Unlike parliamentary systems, James Madison’s constitution does not work on the principle of “winner take all.” The 48 percent of the people who voted for Mitt Romney maintain a bastion in the House of Representatives, where the Republican majority lost only a handful of seats. Neither they nor the president can force the other side to capitulate, so there are only two options — to compromise or to accept the consequences of non-agreement. What are the prospects?
President Obama asserts that he campaigned and won on a pledge to eliminate the Bush tax cuts for the top
On the other side of the aisle, many liberal Democrats reject the 1986 tax reform plan — broader base, lower rates — as a template for today’s legislation. Instead, we should raise rates at the top and use the proceeds from base-broadening to reduce the deficit and shore up vulnerable domestic programs. On the spending side, liberals insist that discretionary spending cuts made in 2011 should temper additional reductions in any broader agreement, and they are mobilizing to prevent Obama from returning to the entitlement changes he entertained during the failed “grand bargain” talks. Meanwhile, centrist Democrats, now joined by leading CEOs, continue to support a grand bargain along the lines of the Simpson-Bowles and Domenici-Rivlin plans.
Through the fog of positioning, it is possible to discern the elements of a potential deal, through legislation that subsumes the zero-sum issue of the Bush tax cuts under the broader heading of tax reform and links it to a parallel vehicle for addressing spending issues. This deal would have the structure and force of a reconciliation bill: the spending and revenue committees would be instructed to report out bills that would meet specified budget targets by a certain date, backed by credible default arrangements that would go into effect if the committees failed to complete their work.
But how do we get from here to there?
In recent months, influential Democrats have argued that non-agreement — that is, going over the fiscal cliff — is the preferable course. Once a new budget baseline wipes out the Bush tax cuts, they say, discussions can resume over a reformed tax code that promotes growth, simplifies the system and makes the wealthiest Americans pay their fair share. One problem with this approach is that the cliff includes more than the expiration of the tax cuts; the alternative minimum tax, the “doc fix,” sequestration and the debt ceiling are also at issue.

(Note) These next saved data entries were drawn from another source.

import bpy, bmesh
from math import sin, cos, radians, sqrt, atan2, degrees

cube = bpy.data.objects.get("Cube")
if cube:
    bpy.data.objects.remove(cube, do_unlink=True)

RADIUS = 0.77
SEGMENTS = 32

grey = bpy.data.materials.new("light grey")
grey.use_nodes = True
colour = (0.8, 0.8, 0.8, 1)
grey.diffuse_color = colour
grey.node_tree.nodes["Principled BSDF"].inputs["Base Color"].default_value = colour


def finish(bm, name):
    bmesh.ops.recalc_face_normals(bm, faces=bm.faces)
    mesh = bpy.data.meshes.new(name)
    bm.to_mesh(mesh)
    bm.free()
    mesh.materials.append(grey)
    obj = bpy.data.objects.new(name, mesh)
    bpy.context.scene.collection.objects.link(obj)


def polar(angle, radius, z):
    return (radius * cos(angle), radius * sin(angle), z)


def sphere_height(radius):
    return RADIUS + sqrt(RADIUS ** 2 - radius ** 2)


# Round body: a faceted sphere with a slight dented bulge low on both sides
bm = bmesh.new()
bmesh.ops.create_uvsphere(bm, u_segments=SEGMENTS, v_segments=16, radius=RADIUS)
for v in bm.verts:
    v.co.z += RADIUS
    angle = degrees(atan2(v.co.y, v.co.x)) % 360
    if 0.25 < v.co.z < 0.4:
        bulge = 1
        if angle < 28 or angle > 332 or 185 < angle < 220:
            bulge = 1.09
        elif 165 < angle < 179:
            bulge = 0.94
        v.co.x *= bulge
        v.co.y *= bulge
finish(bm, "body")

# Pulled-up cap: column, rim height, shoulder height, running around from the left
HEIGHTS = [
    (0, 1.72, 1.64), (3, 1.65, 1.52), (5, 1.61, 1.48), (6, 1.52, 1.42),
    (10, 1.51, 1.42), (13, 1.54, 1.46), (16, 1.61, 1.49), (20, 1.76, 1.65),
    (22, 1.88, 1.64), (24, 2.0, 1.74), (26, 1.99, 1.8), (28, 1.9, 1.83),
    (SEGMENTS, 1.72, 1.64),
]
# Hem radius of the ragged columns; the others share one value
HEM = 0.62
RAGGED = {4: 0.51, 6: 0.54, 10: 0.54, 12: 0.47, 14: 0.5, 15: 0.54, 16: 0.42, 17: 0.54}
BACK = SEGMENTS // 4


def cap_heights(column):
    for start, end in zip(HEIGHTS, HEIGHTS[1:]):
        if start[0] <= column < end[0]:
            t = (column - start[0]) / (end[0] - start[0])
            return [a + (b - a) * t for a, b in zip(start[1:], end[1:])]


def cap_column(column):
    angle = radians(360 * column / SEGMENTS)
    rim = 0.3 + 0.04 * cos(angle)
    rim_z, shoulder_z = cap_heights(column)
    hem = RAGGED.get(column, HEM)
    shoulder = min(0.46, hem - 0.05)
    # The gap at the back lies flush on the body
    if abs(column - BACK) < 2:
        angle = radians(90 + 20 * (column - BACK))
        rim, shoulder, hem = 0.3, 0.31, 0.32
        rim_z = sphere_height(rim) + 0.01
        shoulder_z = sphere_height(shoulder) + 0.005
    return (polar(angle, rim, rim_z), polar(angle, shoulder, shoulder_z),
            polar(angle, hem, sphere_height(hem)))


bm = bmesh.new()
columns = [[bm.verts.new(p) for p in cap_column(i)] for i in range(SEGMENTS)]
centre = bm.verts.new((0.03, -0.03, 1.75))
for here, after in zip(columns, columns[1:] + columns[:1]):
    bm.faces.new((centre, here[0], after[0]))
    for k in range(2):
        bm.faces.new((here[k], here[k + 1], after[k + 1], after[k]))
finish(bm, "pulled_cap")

The legislative baseline favors the Democrats in some respects but not others.
Another problem: fiscal policy affects the real economy. Many analysts believe that markets at home and abroad would react negatively to continued gridlock. The CBO predicts that going over the cliff would produce a recession in 2013 — surely that is not the way Obama would like to begin his second term.
If Republicans believe that Democrats are willing to plunge over the cliff, goes the argument, they will give ground to avert it; if they don’t, they’ll take the brunt of the public blame and will be forced to yield even more in 2013. But what if the House Republicans conclude that the people they represent want them to stand firm and that they will pay a higher political price for what their supporters will see as surrender? And what if they judge that the president has more to lose from an economic slowdown than they do?

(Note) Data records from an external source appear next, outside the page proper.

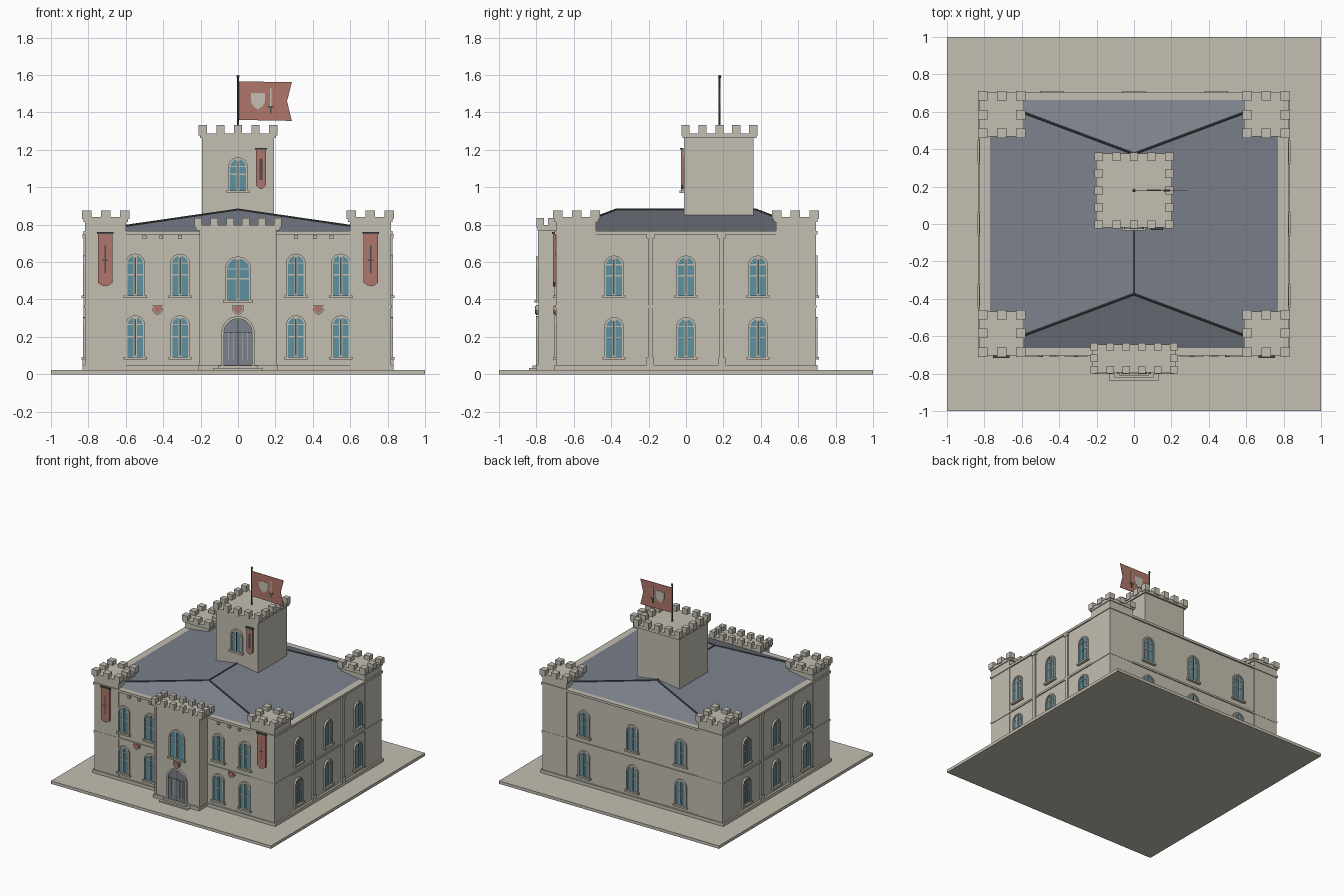
import bpy, bmesh
from math import pi, cos, sin
from mathutils import Matrix, Vector

old = bpy.data.objects.get("Cube")
if old:
    bpy.data.objects.remove(old)


def material(name, r, g, b):
    m = bpy.data.materials.new(name)
    m.use_nodes = True
    m.diffuse_color = (r, g, b, 1)
    m.node_tree.nodes["Principled BSDF"].inputs["Base Color"].default_value = (r, g, b, 1)
    return m


STONE = material("pale_stone", .55, .52, .44)
SLATE = material("blue_grey_slate", .2, .22, .26)
GLASS = material("teal_glass", .11, .29, .35)
RED = material("faded_red", .43, .18, .145)
DARK = material("dark_metal", .07, .075, .08)


def finish(name, bm, mat, matrix=Matrix()):
    bmesh.ops.recalc_face_normals(bm, faces=bm.faces)
    mesh = bpy.data.meshes.new(name)
    bm.to_mesh(mesh)
    bm.free()
    mesh.materials.append(mat)
    ob = bpy.data.objects.new(name, mesh)
    ob.matrix_world = matrix
    bpy.context.collection.objects.link(ob)
    return ob


def add_box(bm, x0, x1, y0, y1, z0, z1):
    size = Matrix.Diagonal((x1 - x0, y1 - y0, z1 - z0, 1))
    mid = Matrix.Translation(((x0 + x1) / 2, (y0 + y1) / 2, (z0 + z1) / 2))
    bmesh.ops.create_cube(bm, size=1, matrix=mid @ size)


def boxes(name, mat, *bounds, matrix=Matrix()):
    bm = bmesh.new()
    for b in bounds:
        add_box(bm, *b)
    return finish(name, bm, mat, matrix)


def thicken(bm, depth):
    out = bmesh.ops.extrude_face_region(bm, geom=bm.faces[:])
    moved = [v for v in out["geom"] if isinstance(v, bmesh.types.BMVert)]
    bmesh.ops.translate(bm, verts=moved, vec=(0, -depth, 0))


def plate(name, pts, depth, mat, matrix):
    """Flat outline in the local xz plane, thickened towards local -y."""
    bm = bmesh.new()
    bm.faces.new([bm.verts.new((x, 0, z)) for x, z in pts])
    thicken(bm, depth)
    return finish(name, bm, mat, matrix)


def arch(w, h, steps=10):
    r = w / 2
    curve = [(r * cos(pi * i / steps), h - r + r * sin(pi * i / steps)) for i in range(steps + 1)]
    return [(r, 0)] + curve + [(-r, 0)]


def arch_ring(name, w, h, t, depth, matrix):
    bm = bmesh.new()
    a = [bm.verts.new((x, 0, z)) for x, z in arch(w, h)]
    b = [bm.verts.new((x, 0, z)) for x, z in arch(w - 2 * t, h - t)]
    for i in range(len(a) - 1):
        bm.faces.new((a[i], a[i + 1], b[i + 1], b[i]))
    thicken(bm, depth)
    finish(name, bm, STONE, matrix)


def on_wall(turn, u, dist, z):
    """Frame on a wall: local x along it, local -y outwards."""
    return Matrix.Rotation(turn * pi / 2, 4, 'Z') @ Matrix.Translation((u, -dist, z))


def window(name, turn, u, dist, z, w=.105, h=.225):
    m = on_wall(turn, u, dist, z)
    arch_ring(name + "_surround", w, h, .011, .014, m)
    plate(name + "_glass", arch(w - .02, h - .01), .006, GLASS, m)
    r = w / 2 - .012
    boxes(name + "_bars", STONE, (-.009, .009, -.009, 0, 0, h - .012),
          (-r, r, -.009, 0, h * .48, h * .48 + .007),
          (-r, r, -.009, 0, h - w / 2, h - w / 2 + .006), matrix=m)
    boxes(name + "_centre_bar", DARK, (-.004, .004, -.011, 0, .01, h - .02), matrix=m)
    s = w / 2 + .01
    boxes(name + "_sill", STONE, (-s, s, -.022, 0, -.012, .002), matrix=m)


def battlement(name, x0, x1, y0, y1, z0, z1, z2, nx, ny, s=.045):
    bm = bmesh.new()
    e = .007
    add_box(bm, x0 + e, x1 - e, y0 + e, y1 - e, z0, z1)
    for i in range(nx):
        for j in range(ny):
            if i in (0, nx - 1) or j in (0, ny - 1):
                x = x0 + (x1 - x0 - s) * i / (nx - 1)
                y = y0 + (y1 - y0 - s) * j / (ny - 1)
                add_box(bm, x, x + s, y, y + s, z1 - .012, z2)
    finish(name, bm, STONE)


def rod(name, a, b, r, mat):
    a, b = Vector(a), Vector(b)
    bm = bmesh.new()
    bmesh.ops.create_cone(bm, cap_ends=True, segments=8, radius1=r, radius2=r, depth=(b - a).length)
    turn = (b - a).to_track_quat('Z', 'Y').to_matrix().to_4x4()
    return finish(name, bm, mat, Matrix.Translation((a + b) / 2) @ turn)


def shield_pts(w, h):
    return [(-w / 2, h), (w / 2, h), (w / 2, h * .45), (w * .3, h * .18), (0, 0),
            (-w * .3, h * .18), (-w / 2, h * .45)]


# Ground, plinth and main walls
boxes("ground_slab", STONE, (-1, 1, -1, 1, 0, .024))
boxes("plinth", STONE, (-.832, .832, -.703, .703, .02, .05), (-.21, .21, -.803, -.6, .02, .05))
boxes("main_walls", STONE, (-.815, .815, -.69, .69, .02, .765))
boxes("string_course", STONE, (-.823, .823, -.698, .698, .355, .37))
boxes("cornice", STONE, (-.825, .825, -.702, .702, .748, .767))
boxes("front_steps", STONE, (-.13, .13, -.84, -.78, .02, .034), (-.105, .105, -.822, -.78, .02, .046))
boxes("entrance_block", STONE, (-.2, .2, -.787, -.65, .02, .78))
boxes("entrance_quoins", STONE, (-.206, -.19, -.792, -.69, .05, .77), (.19, .206, -.792, -.69, .05, .77))
battlement("entrance_battlement", -.232, .232, -.8, -.637, .77, .797, .835, 6, 3, .04)

# Corner towers
for sx, side in ((-1, "right"), (1, "left")):
    for sy, end in ((-1, "front"), (1, "back")):
        x0, x1 = sorted((sx * .6, sx * .819))
        y0, y1 = sorted((sy * .48, sy * .696))
        boxes(f"{end}_{side}_tower", STONE, (x0, x1, y0, y1, .03, .825))
        bx, by = sorted((sx * .58, sx * .833)), sorted((sy * .46, sy * .71))
        battlement(f"{end}_{side}_battlement", *bx, *by, .815, .842, .876, 3, 3, .05)

# Hipped roof with ridge caps
bm = bmesh.new()
c = [bm.verts.new((x, y, .764)) for x, y in ((-.79, -.67), (.79, -.67), (.79, .67), (-.79, .67))]
f, b = (bm.verts.new((0, y, .88)) for y in (-.375, .375))
for face in ((c[0], c[1], f), (c[1], c[2], b, f), (c[2], c[3], b), (c[3], c[0], f, b), c[::-1]):
    bm.faces.new(face)
finish("hipped_roof", bm, SLATE)
rod("roof_ridge", (0, -.375, .88), (0, .375, .88), .006, DARK)
for sx in (-1, 1):
    for sy in (-1, 1):
        rod("roof_hip", (0, sy * .375, .88), (sx * .79, sy * .67, .766), .006, DARK)

# Central tower
boxes("central_tower", STONE, (-.192, .192, -.012, .36, .78, 1.27))
battlement("central_battlement", -.21, .21, -.025, .383, 1.262, 1.288, 1.332, 5, 5)
window("tower_window", 0, 0, .012, .98, .105, .18)

# Wall windows
for z in (.09, .42):
    for x in (-.55, -.31, .31, .55):
        window("front_window", 0, x, .69, z)
    for u in (-.385, 0, .385):
        for turn, name in ((1, "left_window"), (-1, "right_window")):
            window(name, turn, u, .815, z, .105, .215)
    for x in (-.44, 0, .44):
        window("back_window", 2, x, .69, z, .105, .215)
window("entrance_window", 0, 0, .787, .395, .14, .235)

# Front door
m = on_wall(0, 0, .787, .046)
arch_ring("door_surround", .18, .265, .014, .016, m)
plate("door", arch(.156, .252), .007, SLATE, m)
boxes("door_battens", STONE, *[(x - .002, x + .002, -.0095, 0, .03, .18) for x in (-.052, -.026, .026, .052)],
      matrix=m)
boxes("door_joint", DARK, (-.003, .003, -.0095, 0, 0, .248), (-.076, .076, -.0095, 0, .175, .179), matrix=m)

# Side pilasters
for turn, name in ((1, "left_pilaster"), (-1, "right_pilaster")):
    for u in (-.19, .19):
        boxes(name, STONE, (-.014, .014, -.012, 0, .05, .75), (-.022, .022, -.017, 0, .725, .75),
              (-.02, .02, -.016, 0, .05, .09), matrix=on_wall(turn, u, .815, 0))

# Small blocks under the cornice
boxes("cornice_blocks", STONE, *[(x - .01, x + .01, -.708, -.68, .722, .744)
                                 for x in (-.5, -.41, -.31, .31, .41, .5)])

# Wall shields
for x, d in ((-.43, .69), (.43, .69), (0, .787)):
    plate("shield_rim", shield_pts(.058, .054), .014, STONE, on_wall(0, x, d, .316))
    plate("shield_face", shield_pts(.046, .042), .019, RED, on_wall(0, x, d, .323))


# Hanging banners with sword motif
def banner(name, x, dist, top, w, h, tip):
    m = on_wall(0, x, dist, top)
    k = w / 2
    plate(name, [(-k, 0), (k, 0), (k, tip - h), (k * .5, tip * .3 - h), (0, -h),
                 (-k * .5, tip * .3 - h), (-k, tip - h)], .012, RED, m)
    boxes(name + "_sword", DARK, (-.003, .003, -.014, 0, -h * .75, -h * .22),
          (-w * .2, w * .2, -.014, 0, -h * .52, -h * .5), matrix=m)
    boxes(name + "_rod", DARK, (-k - .006, k + .006, -.018, 0, -.004, .006), matrix=m)


for x in (-.71, .71):
    banner("corner_banner", x, .698, .755, .078, .285, .02)
banner("tower_banner", .123, .014, 1.205, .052, .215, .02)
boxes("tower_banner_stripe", DARK, (.115, .131, -.0275, -.014, 1.04, 1.15))

# Flag and pole
rod("flag_pole", (0, .18, 1.27), (0, .18, 1.59), .005, DARK)
bm = bmesh.new()
bmesh.ops.create_uvsphere(bm, u_segments=10, v_segments=6, radius=.009)
finish("pole_ball", bm, DARK, Matrix.Translation((0, .18, 1.591)))
plate("flag", [(0, 1.36), (.288, 1.355), (.262, 1.46), (.288, 1.563), (0, 1.565)], .004, RED,
      Matrix.Translation((0, .182, 0)))
plate("flag_shield", [(x + .107, z + 1.415) for x, z in shield_pts(.076, .09)], .008, STONE,
      Matrix.Translation((0, .184, 0)))
boxes("flag_sword_blade", STONE, (.17, .18, .176, .184, 1.43, 1.53))
boxes("flag_sword_hilt", DARK, (.158, .192, .175, .185, 1.426, 1.434), (.17, .18, .175, .185, 1.395, 1.43))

Recent reports suggest that rather than settling for off-stage negotiations, as he did in 2011, the president is prepared to take this issue to the country. This would represent a high-stakes gamble that he could use to force House Republicans to move in his direction. If he succeeds, he will begin his second term in triumph. But if he fails, he will return to negotiations with a weakened hand.

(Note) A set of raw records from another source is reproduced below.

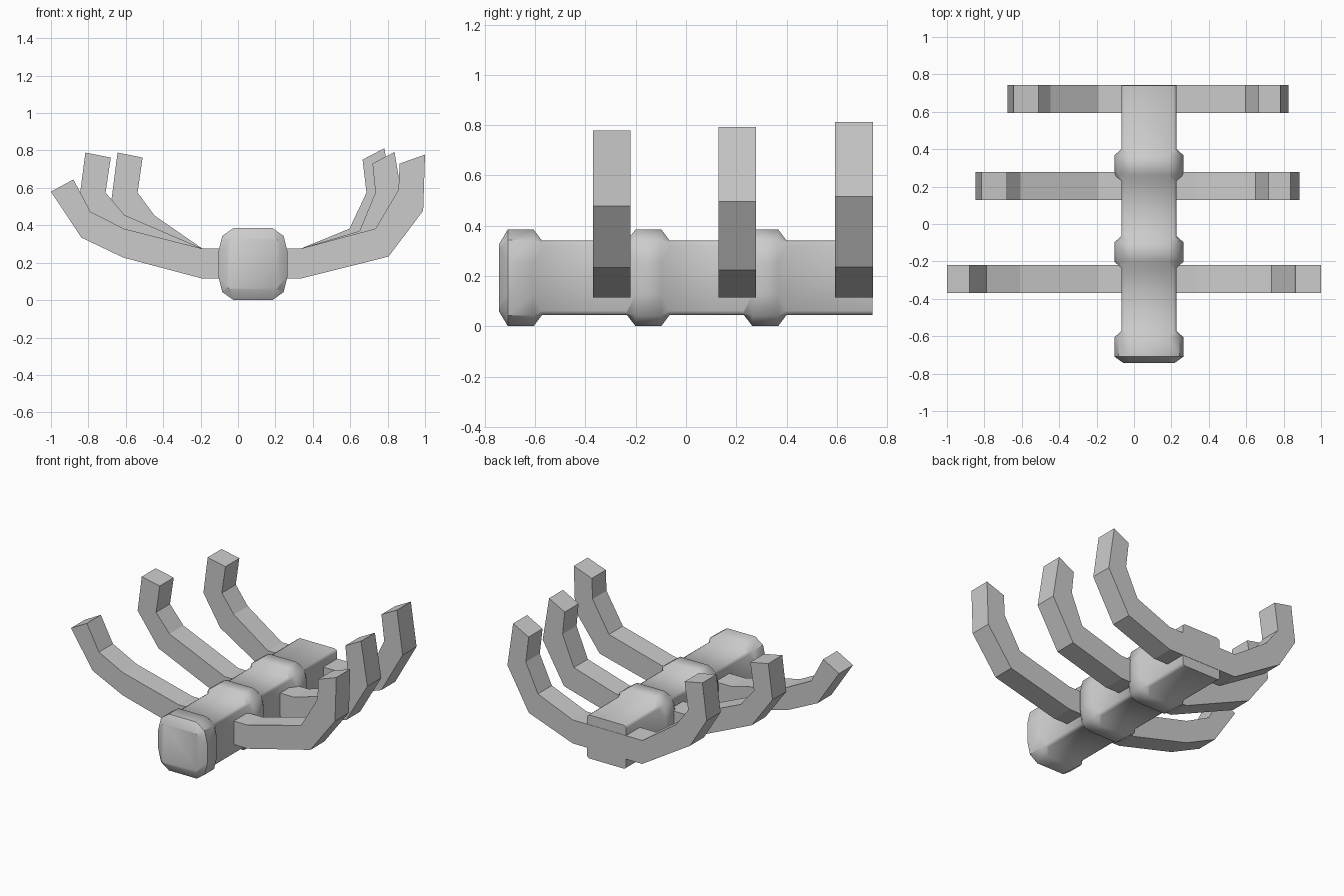
import bpy, bmesh

if "Cube" in bpy.data.objects:
    bpy.data.objects.remove(bpy.data.objects["Cube"])

CX, CZ = 0.08, 0.193   # spine axis


def finish(name, bm):
    bmesh.ops.recalc_face_normals(bm, faces=bm.faces)
    me = bpy.data.meshes.new(name)
    bm.to_mesh(me)
    bm.free()
    ob = bpy.data.objects.new(name, me)
    bpy.context.collection.objects.link(ob)
    return ob


def section(w, h, ax, az, cx, cz):
    """Rounded-square ring of 12 points from one quarter."""
    q = [(w, az), (cx, cz), (ax, h)]
    return (q + [(-x, z) for x, z in reversed(q)] + [(-x, -z) for x, z in q]
            + [(x, -z) for x, z in reversed(q)])


# Spine: lofted rings, a swollen knob at the front of each vertebra
CAP = section(0.137, 0.135, 0.115, 0.115, 0.131, 0.129)
KNOB = section(0.185, 0.192, 0.105, 0.065, 0.164, 0.15)
BODY = section(0.148, 0.148, 0.131, 0.131, 0.142, 0.142)
rings = []
for i, y in enumerate((-0.743, -0.235, 0.23)):
    rings += [(y, BODY if i else CAP), (y + 0.034, KNOB),
              (y + 0.137, KNOB), (y + 0.17, BODY)]
rings.append((0.741, BODY))

bm = bmesh.new()
loops = [[bm.verts.new((CX + x, y, CZ + z)) for x, z in pts] for y, pts in rings]
for a, b in zip(loops, loops[1:]):
    for i in range(len(a)):
        j = (i + 1) % len(a)
        bm.faces.new((a[i], a[j], b[j], b[i]))
bm.faces.new(loops[0])
bm.faces.new(loops[-1])
spine = finish("spine", bm)
bpy.context.view_layer.objects.active = spine
spine.select_set(True)
bpy.ops.object.shade_smooth_by_angle(angle=0.7)

# Ribs: (y start, left outer, left inner, right outer, right inner), base to tip
BASE_LO, BASE_HI = 0.115, 0.275
RIBS = {
    "front_rib": (-0.37,
                  [(-0.612, 0.227), (-0.837, 0.334), (-1.0, 0.58)],
                  [(-0.61, 0.382), (-0.789, 0.473), (-0.88, 0.645)],
                  [(0.805, 0.233), (0.99, 0.478), (1.0, 0.778)],
                  [(0.735, 0.382), (0.858, 0.59), (0.864, 0.73)]),
    "middle_rib": (0.129,
                   [(-0.69, 0.335), (-0.847, 0.55), (-0.816, 0.789)],
                   [(-0.607, 0.455), (-0.708, 0.575), (-0.68, 0.762)],
                   [(0.725, 0.224), (0.885, 0.497), (0.837, 0.792)],
                   [(0.65, 0.37), (0.735, 0.575), (0.719, 0.73)]),
    "rear_rib": (0.593,
                 [(-0.55, 0.335), (-0.676, 0.54), (-0.644, 0.789)],
                 [(-0.446, 0.452), (-0.537, 0.575), (-0.51, 0.762)],
                 [(0.665, 0.235), (0.826, 0.517), (0.783, 0.812)],
                 [(0.596, 0.382), (0.687, 0.575), (0.666, 0.751)]),
}
for name, (y0, lo, li, ro, ri) in RIBS.items():
    bm = bmesh.new()
    lower = lo[::-1] + [(-0.19, BASE_LO), (0.334, BASE_LO)] + ro
    upper = li[::-1] + [(-0.19, BASE_HI), (0.334, BASE_HI)] + ri
    face_loop = lower + upper[::-1]
    face = bm.faces.new([bm.verts.new((x, y0, z)) for x, z in face_loop])
    ext = bmesh.ops.extrude_face_region(bm, geom=[face], use_keep_orig=True)
    moved = [v for v in ext["geom"] if isinstance(v, bmesh.types.BMVert)]
    bmesh.ops.translate(bm, verts=moved, vec=(0, 0.15, 0))
    finish(name, bm)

Galston is a senior fellow in governance studies at the Brookings Institution.